Me standing inside a sinkhole en route to the cashel; the low stone wall and fence on the top right mark the border between Cavan and Fermanagh (and the ‘Irish Border’, much talked about these days)
The hilltop cashel just inside Fermanagh, with Lough Macnean Lower and Belmore Mountain beyond to the north
An unexpected evening sunburst taken inside the cashel
Naweeloge Top and an old tramway
I returned to the same general area earlier this month, to tackle a little known hill known (on MountainViews.ie, anyway) as Naweeloge Top.
Our start point and most of our looped route was in Cavan but the summit lay across the invisible provincial boundary in County Leitrim. I’d walked in this corner of Leitrim before and it’s quite an interesting area (well, to people like me), consisting of a large boggy plateau dotted with numerous loughs and the occasional stone cairn.
A particularly unusual feature on our ascent was the remains of a steep tramway once used to transport coal down from the hill.
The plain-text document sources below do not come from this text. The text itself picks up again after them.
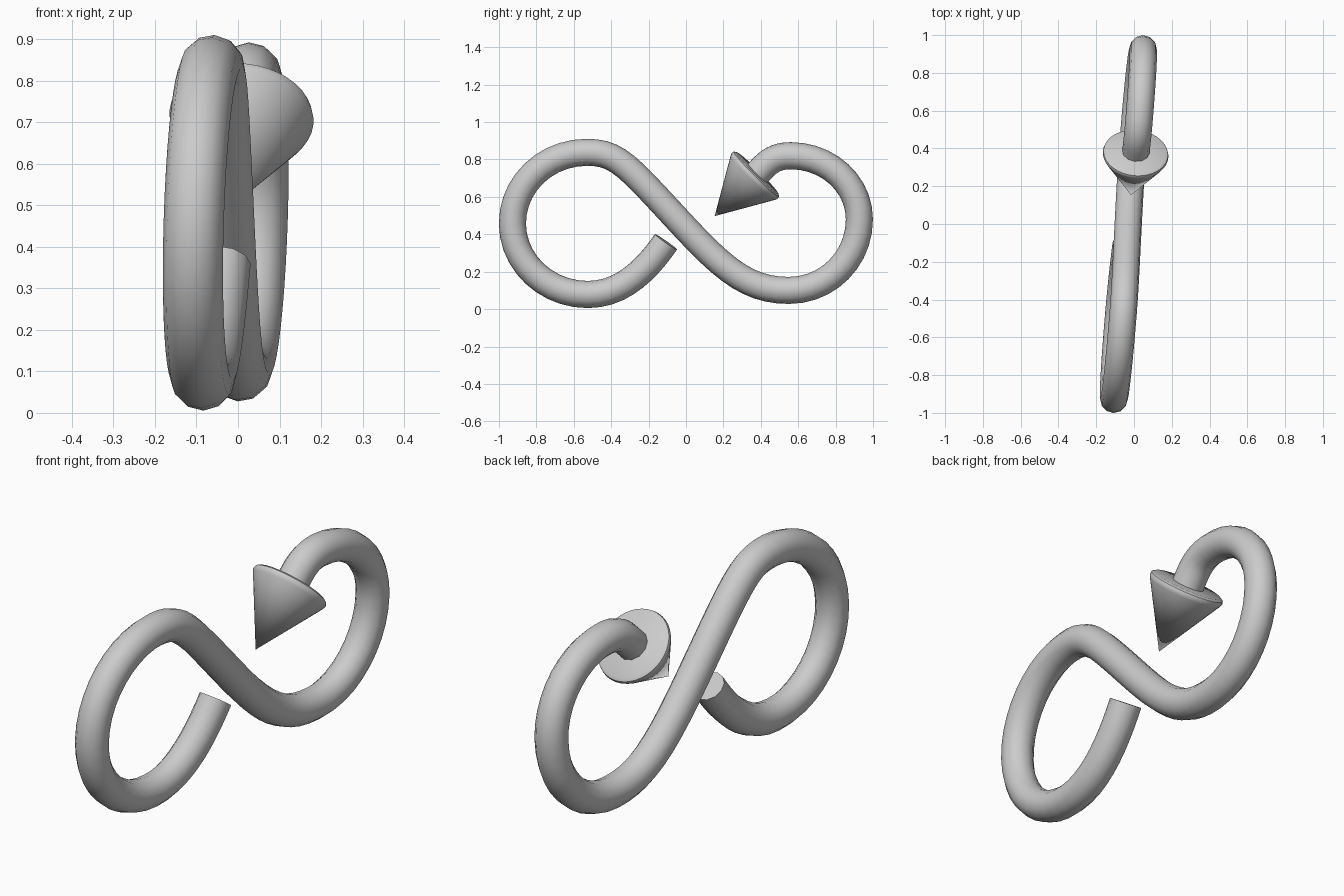
import bpy, bmesh, math
from mathutils import Vector, Matrix

if "Cube" in bpy.data.objects:
    bpy.data.objects.remove(bpy.data.objects["Cube"])


def tilt(y, z):
    """Put a side-view point on the slightly tilted plane of the figure eight."""
    return Vector((-0.03 + 0.083 * y + 0.03 * (z - 0.45), y, z))


def smooth(obj):
    bpy.ops.object.select_all(action='DESELECT')
    obj.select_set(True)
    bpy.context.view_layer.objects.active = obj
    bpy.ops.object.shade_smooth_by_angle(angle=math.radians(40))


# Tube path: (y, z), direction, incoming handle, outgoing handle
path = [
    ((-0.107, 0.36), (-0.57, -0.82), 0.10, 0.15),
    ((-0.525, 0.078), (-1, 0), 0.20, 0.22),
    ((-0.928, 0.458), (0, 1), 0.21, 0.21),
    ((-0.53, 0.838), (1, 0), 0.22, 0.17),
    ((0.0, 0.43), (0.68, -0.73), 0.46, 0.33),
    ((0.55, 0.10), (1, 0), 0.20, 0.21),
    ((0.927, 0.48), (0, 1), 0.21, 0.19),
    ((0.56, 0.82), (-1, 0), 0.20, 0.10),
    ((0.378, 0.722), (-0.70, -0.71), 0.07, 0.05),
]
curve = bpy.data.curves.new("looped_shaft", 'CURVE')
curve.dimensions = '3D'
curve.resolution_u = 10
curve.bevel_depth = 0.0725
curve.bevel_resolution = 4
curve.use_fill_caps = True
spline = curve.splines.new('BEZIER')
spline.bezier_points.add(len(path) - 1)
for point, ((y, z), (dy, dz), back, ahead) in zip(spline.bezier_points, path):
    point.handle_left_type = point.handle_right_type = 'FREE'
    point.co = tilt(y, z)
    point.handle_left = tilt(y - dy * back, z - dz * back)
    point.handle_right = tilt(y + dy * ahead, z + dz * ahead)
shaft = bpy.data.objects.new("looped_shaft", curve)
bpy.context.collection.objects.link(shaft)
shaft.select_set(True)
bpy.context.view_layer.objects.active = shaft
bpy.ops.object.convert(target='MESH')
smooth(bpy.context.view_layer.objects.active)

# Arrowhead: lathed cone with a rounded base rim
tip, base = tilt(0.153, 0.497), tilt(0.382, 0.727)
length = (base - tip).length
profile = [(0, 0), (0.168, length - 0.034), (0.174, length - 0.020),
           (0.171, length - 0.008), (0.158, length), (0, length)]
bm = bmesh.new()
verts = [bm.verts.new((r, 0, h)) for r, h in profile]
edges = [bm.edges.new(pair) for pair in zip(verts, verts[1:])]
bmesh.ops.spin(bm, geom=verts + edges, cent=(0, 0, 0), axis=(0, 0, 1),
               angle=math.tau, steps=40)
bmesh.ops.remove_doubles(bm, verts=bm.verts, dist=0.0005)
bmesh.ops.recalc_face_normals(bm, faces=bm.faces)
mesh = bpy.data.meshes.new("arrowhead")
bm.to_mesh(mesh)
bm.free()
head = bpy.data.objects.new("arrowhead", mesh)
head.matrix_world = Matrix.Translation(tip) @ \
    (base - tip).to_track_quat('Z', 'Y').to_matrix().to_4x4()
bpy.context.collection.objects.link(head)
smooth(head)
Canice walking up the tramway, which could pass for a minor wall in the Mournes
Can’t beat a rocky outcrop with a view; this one is looking back over northwest Cavan
This one required a bit of a detour but gave an excellent view across Lough Macnean Upper to the northeast, which straddles Cavan, Leitrim and Fermanagh
The most impressive (especially from a distance) of the cairns we visited, located beyond the summit
The southern part of the plateau gave an excellent view over Lough Allen, the first big lake of the Shannon system, which straddles Leitrim and Roscommon
Looking across to the bulky mountain known as The Playbank or Slievenakilla on our descent
I decided to fit in a hike on the Monday after Saint Patrick’s Day, when the weather finally seemed to be on the turn. Perhaps subconsciously due to the hill’s links with our patron saint, I was drawn towards Slemish in County Antrim. This most recognisable of hills marks the start or end point of the Antrim Hills Way, a route I’d walked part of last summer and had been meaning to return to.
This time I was by myself so couldn’t manage a decent linear stretch using two cars. Instead I opted for an improvised circuit beginning from the car park serving Slemish, which I’ve used a few times before to walk up the hill.
My route proved a bit aimless, with some very trying, boggy terrain but I did manage to ascend two neighbouring hills, one being Douglas Top at 402m. My photos afterwards seemed to consist mostly of Slemish taken from moderately different angles, but it is a great hill to look at.
Looking back on Slemish from a lower, adjoining peak/bump called Carrigin
This helicopter was circling around Slemish and hovering above the bog all afternoon, probably on a training exercise; Lough Neagh can be seen beyond
Looking back on Slemish from the waymarked route
Slemish has a markedly different profile seen from locations even a short distance apart
A final shot taken at sunset back at the car park, zoomed in on Slieve Gallion in the Sperrin Mountains in County Derry
Thanks to my walking companion Canice for taking three of the above images featuring me.
You might also be interested in:
First Hike of 2018: Mullaghclogher via Father Devine’s Well |
2017: A Look Back in Images (Part 1)|
Autumn Photo Compilation |
On the Antrim Hills Way